This issue features one of the most unusual roundtable discussions since we started them in 1985. “No Trumpets, No Drums” gathers 16 CEOs and presidents who served in the military during the war in
Yet war isn’t the primary cause of what has made the 20th Century so lethal. At least 170 million people and perhaps as many as 360 million have been murdered by their own governments-more than four times the 42 million deaths from civil and international wars this century, according to Gerald Scully, a public choice economist at the University of Texas at Dallas, who has studied the economic consequences of murder by nations either by demicide, which is mass killing without respect to race, religion, or ethnicity, or by genocide, which is. Scully, a senior fellow at the
Slow recognition of the economic cost of liquidating productive citizens, he suggests, may be the real reason state murders in the Soviet Union and China declined after the deaths of Stalin and Mao Tse-Tung (see table). In an odd footnote, the statistics of state murder compiled by another academic, R.J. Rummel, show most 20th Century killings have been done by Communist regimes. In fact, if one takes the European figures, minus

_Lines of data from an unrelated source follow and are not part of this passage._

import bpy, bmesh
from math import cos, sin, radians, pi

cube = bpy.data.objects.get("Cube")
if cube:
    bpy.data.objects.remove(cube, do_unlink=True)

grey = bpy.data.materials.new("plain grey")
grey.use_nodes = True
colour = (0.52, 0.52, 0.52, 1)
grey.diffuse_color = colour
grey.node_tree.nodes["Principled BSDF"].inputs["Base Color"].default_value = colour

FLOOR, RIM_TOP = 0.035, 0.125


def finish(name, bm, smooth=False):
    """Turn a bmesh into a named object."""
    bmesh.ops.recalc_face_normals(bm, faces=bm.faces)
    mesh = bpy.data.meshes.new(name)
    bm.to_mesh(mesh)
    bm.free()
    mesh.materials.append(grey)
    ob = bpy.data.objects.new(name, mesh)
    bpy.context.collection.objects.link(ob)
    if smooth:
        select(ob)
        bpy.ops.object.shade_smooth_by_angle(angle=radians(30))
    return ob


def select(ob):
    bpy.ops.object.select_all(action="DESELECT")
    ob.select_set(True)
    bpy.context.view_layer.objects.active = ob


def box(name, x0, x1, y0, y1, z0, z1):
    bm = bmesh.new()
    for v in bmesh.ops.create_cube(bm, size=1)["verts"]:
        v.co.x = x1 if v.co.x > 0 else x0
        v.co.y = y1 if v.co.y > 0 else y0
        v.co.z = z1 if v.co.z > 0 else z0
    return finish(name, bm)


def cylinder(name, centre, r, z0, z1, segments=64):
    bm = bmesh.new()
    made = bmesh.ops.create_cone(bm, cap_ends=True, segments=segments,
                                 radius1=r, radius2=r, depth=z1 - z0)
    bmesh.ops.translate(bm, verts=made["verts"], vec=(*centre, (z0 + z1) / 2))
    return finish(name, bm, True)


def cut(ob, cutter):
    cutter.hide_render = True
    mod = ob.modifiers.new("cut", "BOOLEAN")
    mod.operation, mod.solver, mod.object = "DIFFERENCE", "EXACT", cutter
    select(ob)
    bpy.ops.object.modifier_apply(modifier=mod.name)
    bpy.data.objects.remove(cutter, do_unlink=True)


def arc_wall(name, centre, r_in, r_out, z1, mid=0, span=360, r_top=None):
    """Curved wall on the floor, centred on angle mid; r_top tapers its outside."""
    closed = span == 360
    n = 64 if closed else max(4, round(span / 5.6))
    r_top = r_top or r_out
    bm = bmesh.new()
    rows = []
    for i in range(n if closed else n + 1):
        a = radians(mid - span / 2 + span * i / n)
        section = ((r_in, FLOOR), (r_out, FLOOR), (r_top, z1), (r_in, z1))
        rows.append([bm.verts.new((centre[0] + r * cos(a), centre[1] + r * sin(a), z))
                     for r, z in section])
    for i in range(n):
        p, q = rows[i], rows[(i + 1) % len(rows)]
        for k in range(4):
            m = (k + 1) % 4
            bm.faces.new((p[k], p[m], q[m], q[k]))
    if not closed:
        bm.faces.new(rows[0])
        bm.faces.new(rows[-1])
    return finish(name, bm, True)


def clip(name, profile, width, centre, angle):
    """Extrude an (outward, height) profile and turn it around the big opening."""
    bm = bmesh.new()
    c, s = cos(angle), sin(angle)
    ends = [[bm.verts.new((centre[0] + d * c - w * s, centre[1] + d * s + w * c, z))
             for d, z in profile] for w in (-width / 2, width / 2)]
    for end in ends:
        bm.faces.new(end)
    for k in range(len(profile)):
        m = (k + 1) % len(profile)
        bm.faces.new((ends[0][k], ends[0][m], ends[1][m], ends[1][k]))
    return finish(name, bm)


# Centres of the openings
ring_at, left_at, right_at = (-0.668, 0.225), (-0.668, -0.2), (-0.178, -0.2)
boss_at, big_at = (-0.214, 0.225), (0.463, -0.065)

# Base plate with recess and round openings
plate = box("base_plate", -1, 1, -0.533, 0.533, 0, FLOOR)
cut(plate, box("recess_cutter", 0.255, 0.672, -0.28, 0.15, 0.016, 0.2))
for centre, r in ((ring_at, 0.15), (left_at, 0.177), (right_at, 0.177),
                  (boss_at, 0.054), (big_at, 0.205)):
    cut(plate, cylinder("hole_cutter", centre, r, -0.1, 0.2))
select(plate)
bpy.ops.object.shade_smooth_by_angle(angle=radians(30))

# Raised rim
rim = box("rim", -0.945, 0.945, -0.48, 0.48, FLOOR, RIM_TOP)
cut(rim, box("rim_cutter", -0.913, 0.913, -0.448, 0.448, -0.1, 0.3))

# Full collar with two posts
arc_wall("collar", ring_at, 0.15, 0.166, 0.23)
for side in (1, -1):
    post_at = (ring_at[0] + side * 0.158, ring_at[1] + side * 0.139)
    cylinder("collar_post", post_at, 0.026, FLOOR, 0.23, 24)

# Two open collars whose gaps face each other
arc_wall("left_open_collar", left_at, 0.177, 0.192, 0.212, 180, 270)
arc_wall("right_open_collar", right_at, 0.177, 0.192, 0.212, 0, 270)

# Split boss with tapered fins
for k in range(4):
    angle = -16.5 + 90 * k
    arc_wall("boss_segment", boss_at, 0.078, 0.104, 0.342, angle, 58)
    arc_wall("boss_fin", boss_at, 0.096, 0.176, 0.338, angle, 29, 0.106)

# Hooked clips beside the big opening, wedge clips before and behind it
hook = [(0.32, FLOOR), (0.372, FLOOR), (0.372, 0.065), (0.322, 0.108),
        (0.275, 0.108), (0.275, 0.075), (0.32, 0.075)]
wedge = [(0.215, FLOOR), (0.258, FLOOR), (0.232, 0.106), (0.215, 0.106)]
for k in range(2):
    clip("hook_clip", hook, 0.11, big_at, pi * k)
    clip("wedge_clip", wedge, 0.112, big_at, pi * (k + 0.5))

Considering on average that each 1 percent increase in output reduces killing by 1.4 percent, according to Scully, the richer a country becomes, the greater the incentive for even a Communist regime not to kill its people. By promoting international commerce through their present enterprises, it appears our CEO-Vietnam vets are indirectly furthering the cause of international peace once again.